However, when asked about businesses with very little income who might be unable to pay DoC because their main customer base has dried up, Jones just says: “It’s a very good question and no one has the answer to that at the moment.”
Lou Sanson, DoC’s director-general, says via email the Government, including his department, is doing a lot to help tourism businesses across the country through the $1.1 billion environment jobs package. Dubbed ‘jobs for nature’, the package was “essentially based on helping failing tourism businesses”, Sanson says bluntly.
A statement in Sanson’s name sent later, from DoC head office in Wellington, is much more diplomatic. It said the department was sympathetic to businesses affected by Covid-19.

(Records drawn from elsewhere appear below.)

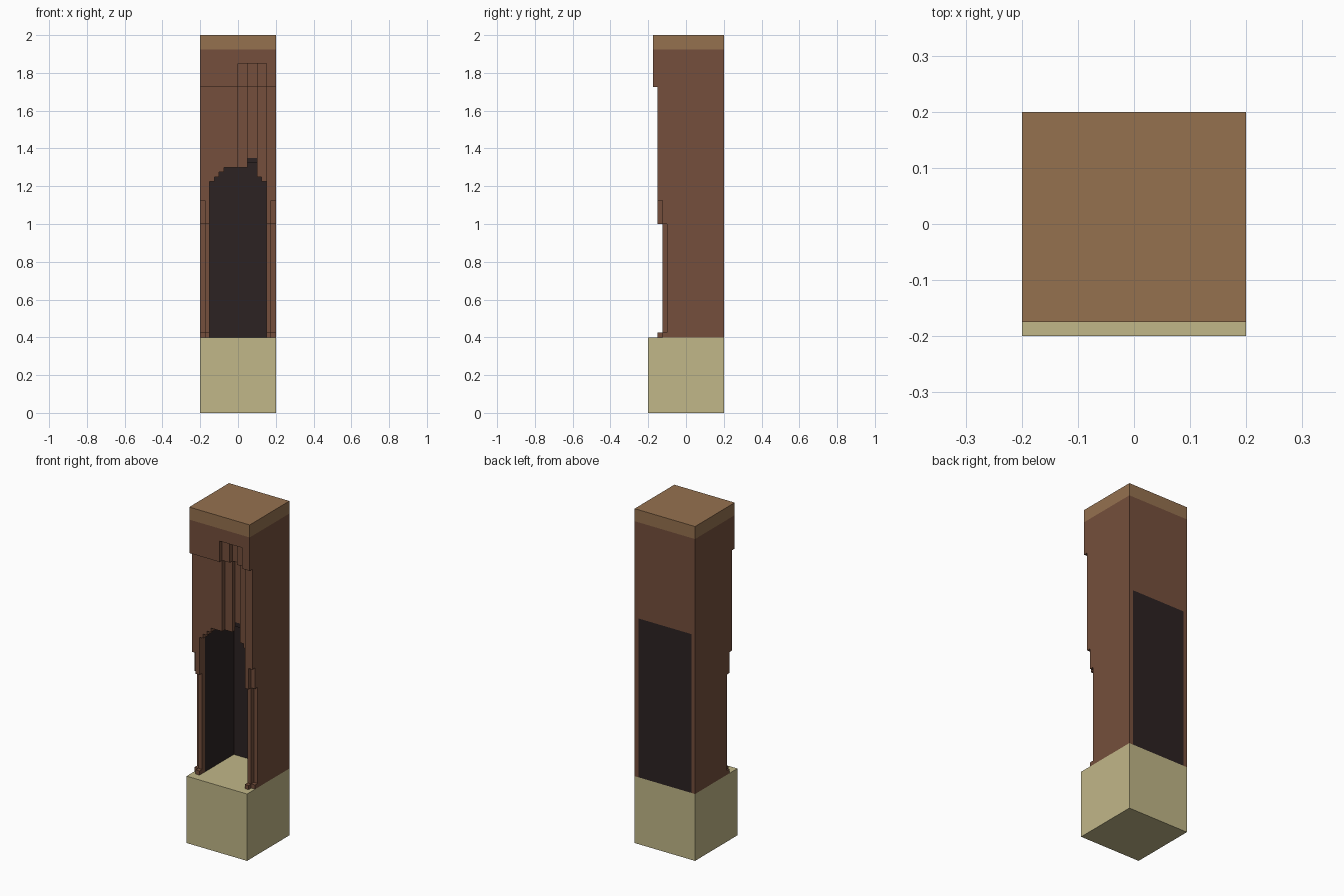
import bpy, bmesh

cube = bpy.data.objects.get("Cube")
if cube:
    bpy.data.objects.remove(cube, do_unlink=True)


def material(name, rgb):
    lin = [(c / 255 / 12.92) if c <= 10 else ((c / 255 + 0.055) / 1.055) ** 2.4 for c in rgb]
    m = bpy.data.materials.new(name)
    m.use_nodes = True
    m.diffuse_color = (*lin, 1)
    m.node_tree.nodes["Principled BSDF"].inputs["Base Color"].default_value = (*lin, 1)
    return m


brown = material("brown brick", (117, 79, 60))
wood = material("light wood", (149, 113, 79))
tan = material("tan stone", (193, 183, 136))
soot = material("soot black", (44, 34, 34))


def plate(name, outline, y0, y1, mat):
    """Extrude an x-z outline from depth y0 to y1."""
    bm = bmesh.new()
    face = bm.faces.new([bm.verts.new((x, y0, z)) for x, z in outline])
    ext = bmesh.ops.extrude_face_region(bm, geom=[face], use_keep_orig=True)
    for v in ext["geom"]:
        if isinstance(v, bmesh.types.BMVert):
            v.co.y = y1
    bmesh.ops.recalc_face_normals(bm, faces=bm.faces)
    mesh = bpy.data.meshes.new(name)
    bm.to_mesh(mesh)
    bm.free()
    mesh.materials.append(mat)
    ob = bpy.data.objects.new(name, mesh)
    bpy.context.collection.objects.link(ob)
    return ob


def box(name, x0, x1, y0, y1, z0, z1, mat):
    return plate(name, [(x0, z0), (x1, z0), (x1, z1), (x0, z1)], y0, y1, mat)


# Base block and top slab
box("base_block", -0.2, 0.2, -0.2, 0.2, 0, 0.4, tan)
box("top_slab", -0.2, 0.2, -0.175, 0.2, 1.925, 2, wood)

# Outer shell around the firebox
box("upper_body", -0.2, 0.2, -0.1, 0.2, 1.35, 1.925, brown)
for side, s in (("left", 1), ("right", -1)):
    box(side + "_wall", *sorted((s * 0.175, s * 0.2)), -0.1, 0.2, 0.4, 1.35, brown)
    box(side + "_foot", *sorted((s * 0.15, s * 0.175)), -0.15, -0.125, 0.4, 0.425, brown)

# Black firebox lining: inverted U plus back panel
plate("firebox_lining",
      [(-0.175, 0.4), (-0.15, 0.4), (-0.15, 1.325), (0.15, 1.325), (0.15, 0.4),
       (0.175, 0.4), (0.175, 1.35), (-0.175, 1.35)], -0.1, 0.175, soot)
box("firebox_back", -0.175, 0.175, 0.175, 0.2, 0.4, 1.35, soot)

# Stepped arch edges, shared by the front layers
arch_left = [(-0.15, 1.225), (-0.125, 1.225), (-0.125, 1.25), (-0.1, 1.25),
             (-0.1, 1.275), (-0.075, 1.275), (-0.075, 1.3)]
arch_right = [(0.1, 1.25), (0.125, 1.25), (0.125, 1.225), (0.15, 1.225)]

# Inner front layer: jambs, arch and the deepest flue groove
plate("front_inner_layer",
      [(-0.2, 0.4), (-0.15, 0.4)] + arch_left +
      [(0.05, 1.3), (0.05, 1.725), (0.1, 1.725)] + arch_right +
      [(0.15, 0.4), (0.2, 0.4), (0.2, 0.425), (0.175, 0.425), (0.175, 1.0), (0.2, 1.0),
       (0.2, 1.925), (-0.2, 1.925),
       (-0.2, 1.0), (-0.175, 1.0), (-0.175, 0.425), (-0.2, 0.425)],
      -0.125, -0.1, brown)

# Middle front layer: breast above the jambs with a wide flue groove
plate("front_middle_layer",
      [(-0.175, 1.0), (-0.15, 1.0)] + arch_left +
      [(0, 1.3), (0, 1.725), (0.05, 1.725), (0.05, 1.85), (0.1, 1.85), (0.1, 1.725),
       (0.15, 1.725), (0.15, 1.0), (0.175, 1.0), (0.175, 1.125), (0.2, 1.125),
       (0.2, 1.925), (-0.2, 1.925), (-0.2, 1.125), (-0.175, 1.125)],
      -0.15, -0.125, brown)

# Projecting brow under the slab, notched by the groove
plate("front_brow",
      [(-0.2, 1.725), (0, 1.725), (0, 1.85), (0.15, 1.85), (0.15, 1.725),
       (0.2, 1.725), (0.2, 1.925), (-0.2, 1.925)],
      -0.175, -0.15, brown)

“We will continue to look at what additional support might be developed in the future for businesses, however the government is currently investing billions of dollars into wage subsidies, tax relief and other assistance.”
The message seems to be if the Government is to be fair, and consistent, an unfortunate consequence is some businesses will fail.
Aoraki/Mt Cook DoC boss Jones says: “You only need to take a look around the rest of the country, or listen to the news, tonight even, that while Aoraki is a small village, it’s not unique.”
Musings on fairness
Is that fair, though? Or is an inflexible Government, floundering to find a policy to support small businesses, just being equally unfair?
How fair is it, in the wake of a global pandemic, to have an arm of a big-spending Government demand local body rates from businesses that have lost most of their income? Talk of fairness might also seem a little cheap after immigration exemptions were granted for 56 film staff for the movie Avatar.
Adventure guide Charlie Hobbs is fearful the recent Hermitage shutdown means there’ll be a shortfall in the village’s rates budget which will have to be met by small operators.
“If the Hermitage aren’t using the services they won’t have to pay,” he says, adding: “We might do the same thing if there’s a cost to us that’s just not acceptable.”